**Requirement:**
Begin with the first line of the material and write out each line exactly, ending with the line that contains "function box(parent, name, material, [x, y, z], [w, h, d], r". Pictures are not part of the copy.

**Supplied information:**
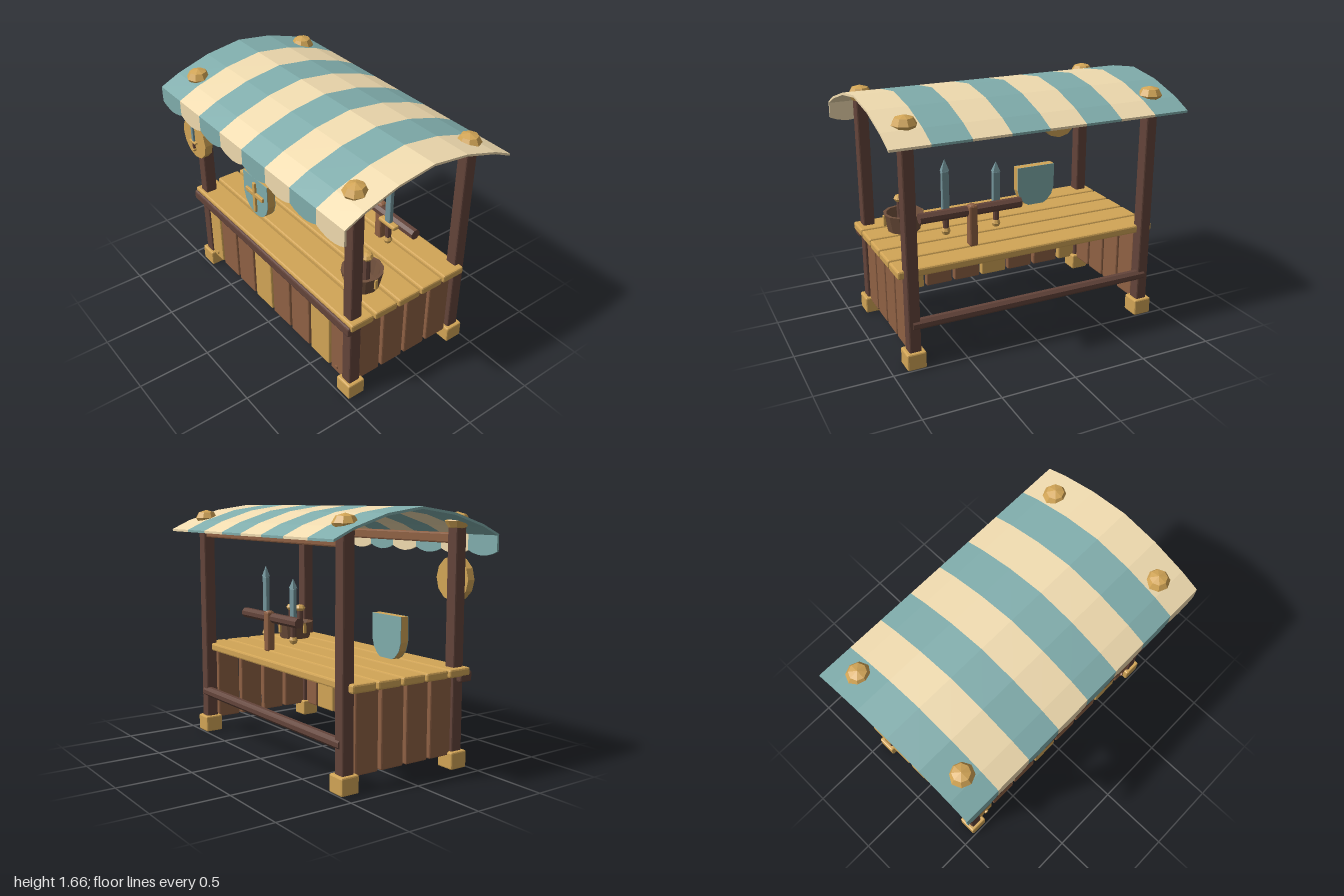
import * as THREE from 'three';
import { RoundedBoxGeometry } from 'three/addons/geometries/RoundedBoxGeometry.js';

const mat = (color, extra = {}) => new THREE.MeshStandardMaterial({ color, flatShading: true, ...extra });
const DARK = mat(0x63443a), BROWN = mat(0x8f6144), GOLD = mat(0xd2a556);
const TEAL = mat(0x80adac), CREAM = mat(0xf0dbaf), STEEL = mat(0x73949a);
const BASKET = mat(0x70503c, { side: THREE.DoubleSide });

function add(parent, name, geo, material, x = 0, y = 0, z = 0) {
  const m = new THREE.Mesh(geo, material);
  m.name = name;
  m.position.set(x, y, z);
  parent.add(m);
  return m;
}

// Bevelled box given by its centre and size
function box(parent, name, material, [x, y, z], [w, h, d], r = 0.01) {
  return add(parent, name, new RoundedBoxGeometry(w, h, d, 1, Math.min(r, w / 3, h / 3, d / 3)), material, x, y, z);
}

// Octagonal pole along x
function pole(parent, name, x, y, z, length, r) {
  const g = new THREE.CylinderGeometry(r, r, length, 8).rotateY(Math.PI / 8).rotateZ(Math.PI / 2);
  return add(parent, name, g, DARK, x, y, z);
}

function knob(parent, name, x, y, z, r, squash = 1) {
  return add(parent, name, new THREE.SphereGeometry(r, 8, 4).scale(1, squash, 1), GOLD, x, y, z);
}

function extrude(points, depth) {
  const shape = new THREE.Shape(points.map(p => new THREE.Vector2(...p)));
  return new THREE.ExtrudeGeometry(shape, { depth, bevelEnabled: false });
}

// Upright sword with the guard at the origin
function sword(blade, tip, grip) {
  const g = new THREE.Group();
  g.name = 'sword';
  box(g, 'blade', STEEL, [0, blade / 2, 0], [0.05, blade, 0.03], 0.006);
  const point = new THREE.ConeGeometry(0.036, tip, 4).rotateY(Math.PI / 4).scale(1, 1, 0.75);
  add(g, 'bladeTip', point, STEEL, 0, blade + tip / 2, 0);
  box(g, 'guard', GOLD, [0, -0.01, 0], [0.155, 0.03, 0.05]);
  add(g, 'grip', new THREE.CylinderGeometry(0.021, 0.021, grip, 8), DARK, 0, -0.02 - grip / 2, 0);
  knob(g, 'pommel', 0, -0.03 - grip, 0, 0.031);
  return g;
}

function buildFrame(root) {
  const frame = new THREE.Group();
  frame.name = 'frame';
  root.add(frame);
  for (const x of [-0.84, 0.84]) {
    for (const z of [0.425, -0.432]) {
      box(frame, 'post', DARK, [x, 0.81, z], [0.08, 1.48, 0.085]);
      box(frame, 'postFoot', GOLD, [x, 0.057, z], [0.128, 0.114, 0.128]);
      knob(frame, 'postCap', x, 1.565, z, 0.079, 0.72);
    }
  }
  for (const z of [0.425, -0.432]) box(frame, 'roofBeam', BROWN, [0, 1.46, z], [1.66, 0.065, 0.05]);
  pole(frame, 'backRail', 0, 0.295, -0.452, 1.7, 0.036);
}

function buildCounter(root) {
  const counter = new THREE.Group();
  counter.name = 'counter';
  root.add(counter);
  // Top planks and the rail along the front edge
  for (let i = 0; i < 5; i++) {
    box(counter, 'topPlank', GOLD, [0, 0.628, 0.405 - i * 0.1875], [1.84, 0.055, 0.173], 0.012);
  }
  box(counter, 'frontRail', DARK, [-0.005, 0.597, 0.46], [1.825, 0.07, 0.098], 0.012);
  // Front boards
  for (let i = 0; i < 8; i++) {
    const x = -0.77 + i * 0.22;
    box(counter, 'frontBoard', i % 3 === 0 ? GOLD : BROWN, [x, 0.35, 0.43], [0.2, 0.52, 0.05]);
  }
  for (const x of [-0.735, 0.735]) {
    for (const y of [0.14, 0.53]) {
      add(counter, 'nail', new THREE.CylinderGeometry(0.014, 0.014, 0.02, 8).rotateX(Math.PI / 2),
        x < 0 ? GOLD : BROWN, x, y, 0.457);
    }
  }
  // Side boards
  for (const x of [-0.84, 0.84]) {
    for (let i = 0; i < 4; i++) {
      box(counter, 'sideBoard', BROWN, [x, 0.35, 0.297 - i * 0.194], [0.05, 0.52, 0.173]);
    }
  }
}

function buildCanopy(root) {
  const canopy = new THREE.Group();
  canopy.name = 'canopy';
  root.add(canopy);
  const top = [[-0.625, 1.485], [-0.49, 1.547], [-0.255, 1.62], [0, 1.656], [0.255, 1.62], [0.49, 1.547], [0.625, 1.485]];
  const profile = [...top, ...top.map(([z, y]) => [z, y - 0.015]).reverse()];
  const scallop = [[0, 1.485], [0, 1.376], [0.04, 1.36], [0.085, 1.35], [0.125, 1.346], [0.165, 1.35],
    [0.21, 1.36], [0.25, 1.376], [0.25, 1.485]];
  for (let i = 0; i < 8; i++) {
    const x = -1 + i * 0.25, cloth = i % 2 ? CREAM : TEAL;
    add(canopy, 'roofStripe', extrude(profile, 0.25).rotateY(Math.PI / 2), cloth, x);
    add(canopy, 'valance', extrude(scallop, 0.015), cloth, x, 0, 0.61);
  }
}

function buildShield(root) {
  const g = new THREE.Group();
  g.name = 'shield';
  g.position.set(-0.378, 0, 0.25);
  root.add(g);
  const half = [[0.147, 0.945], [0.147, 0.775], [0.128, 0.715], [0.09, 0.672], [0.05, 0.65]];
  const outline = [...half, [0, 0.635], ...half.slice().reverse().map(([x, y]) => [-x, y])];
  add(g, 'shieldBody', extrude(outline, 0.057), GOLD, 0, 0, 0.004);
  add(g, 'shieldFace', extrude(outline, 0.004), TEAL, 0, 0, 0.061);
  add(g, 'shieldBack', extrude(outline, 0.004), TEAL);
  box(g, 'crossUpright', GOLD, [0, 0.793, 0.07], [0.03, 0.24, 0.024], 0.005);
  box(g, 'crossBar', GOLD, [0, 0.818, 0.07], [0.21, 0.033, 0.024], 0.005);
}

function buildSign(root) {
  const g = new THREE.Group();
  g.name = 'hangingSign';
  g.position.set(-0.715, 1.195, 0.538);
  root.add(g);
  add(g, 'signDisc', new THREE.CylinderGeometry(0.145, 0.145, 0.055, 12).rotateX(Math.PI / 2), GOLD);
  box(g, 'signHanger', DARK, [0, 0.165, -0.013], [0.014, 0.09, 0.014], 0.003);
  const dagger = sword(0.24, 0.07, 0.1);
  dagger.name = 'signDagger';
  dagger.scale.setScalar(0.5);
  dagger.position.set(0, -0.018, 0.036);
  g.add(dagger);
}

function buildSwordRack(root) {
  const g = new THREE.Group();
  g.name = 'swordRack';
  root.add(g);
  box(g, 'rackPost', BROWN, [0.335, 0.785, -0.22], [0.06, 0.28, 0.06], 0.012);
  add(g, 'rackPostTop', new THREE.SphereGeometry(0.03, 8, 4).scale(1, 0.6, 1), BROWN, 0.335, 0.915, -0.22);
  pole(g, 'rackBar', 0.335, 0.88, -0.202, 0.71, 0.036);
  const a = sword(0.235, 0.068, 0.09);
  a.position.set(0.134, 0.863, -0.15);
  const b = sword(0.265, 0.078, 0.11);
  b.position.set(0.49, 0.888, -0.15);
  g.add(a, b);
}

function buildBasket(root) {
  const g = new THREE.Group();
  g.name = 'basket';
  g.position.set(0.655, 0.655, 0.2);
  root.add(g);
  // Tapered open tub
  const profile = [[0, 0.008], [0.11, 0.008], [0.137, 0.13], [0.115, 0.13], [0.09, 0.025], [0, 0.025]];
  add(g, 'tub', new THREE.LatheGeometry(profile.map(p => new THREE.Vector2(...p)), 12), BASKET);
  for (let i = 0; i < 4; i++) {
    const a = i * Math.PI / 2;
    const clip = box(g, 'clip', GOLD, [0.133 * Math.sin(a), 0.09, 0.133 * Math.cos(a)], [0.022, 0.075, 0.018], 0.004);
    clip.rotation.y = a;
  }
  // Clubs standing in the tub
  for (const [x, z] of [[-0.052, 0.012], [0.025, -0.012]]) {
    add(g, 'clubShaft', new THREE.CylinderGeometry(0.024, 0.024, 0.2, 8), DARK, x, 0.12, z);
    knob(g, 'clubHead', x, 0.235, z, 0.042, 0.65);
  }
}

export function createModel() {
  const root = new THREE.Group();
  root.name = 'marketStall';
  for (const build of [buildFrame, buildCounter, buildCanopy, buildShield, buildSign, buildSwordRack, buildBasket]) build(root);
  return root;
}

**Exercise response:**
import * as THREE from 'three';
import { RoundedBoxGeometry } from 'three/addons/geometries/RoundedBoxGeometry.js';

const mat = (color, extra = {}) => new THREE.MeshStandardMaterial({ color, flatShading: true, ...extra });
const DARK = mat(0x63443a), BROWN = mat(0x8f6144), GOLD = mat(0xd2a556);
const TEAL = mat(0x80adac), CREAM = mat(0xf0dbaf), STEEL = mat(0x73949a);
const BASKET = mat(0x70503c, { side: THREE.DoubleSide });

function add(parent, name, geo, material, x = 0, y = 0, z = 0) {
  const m = new THREE.Mesh(geo, material);
  m.name = name;
  m.position.set(x, y, z);
  parent.add(m);
  return m;
}

// Bevelled box given by its centre and size
function box(parent, name, material, [x, y, z], [w, h, d], r = 0.01) {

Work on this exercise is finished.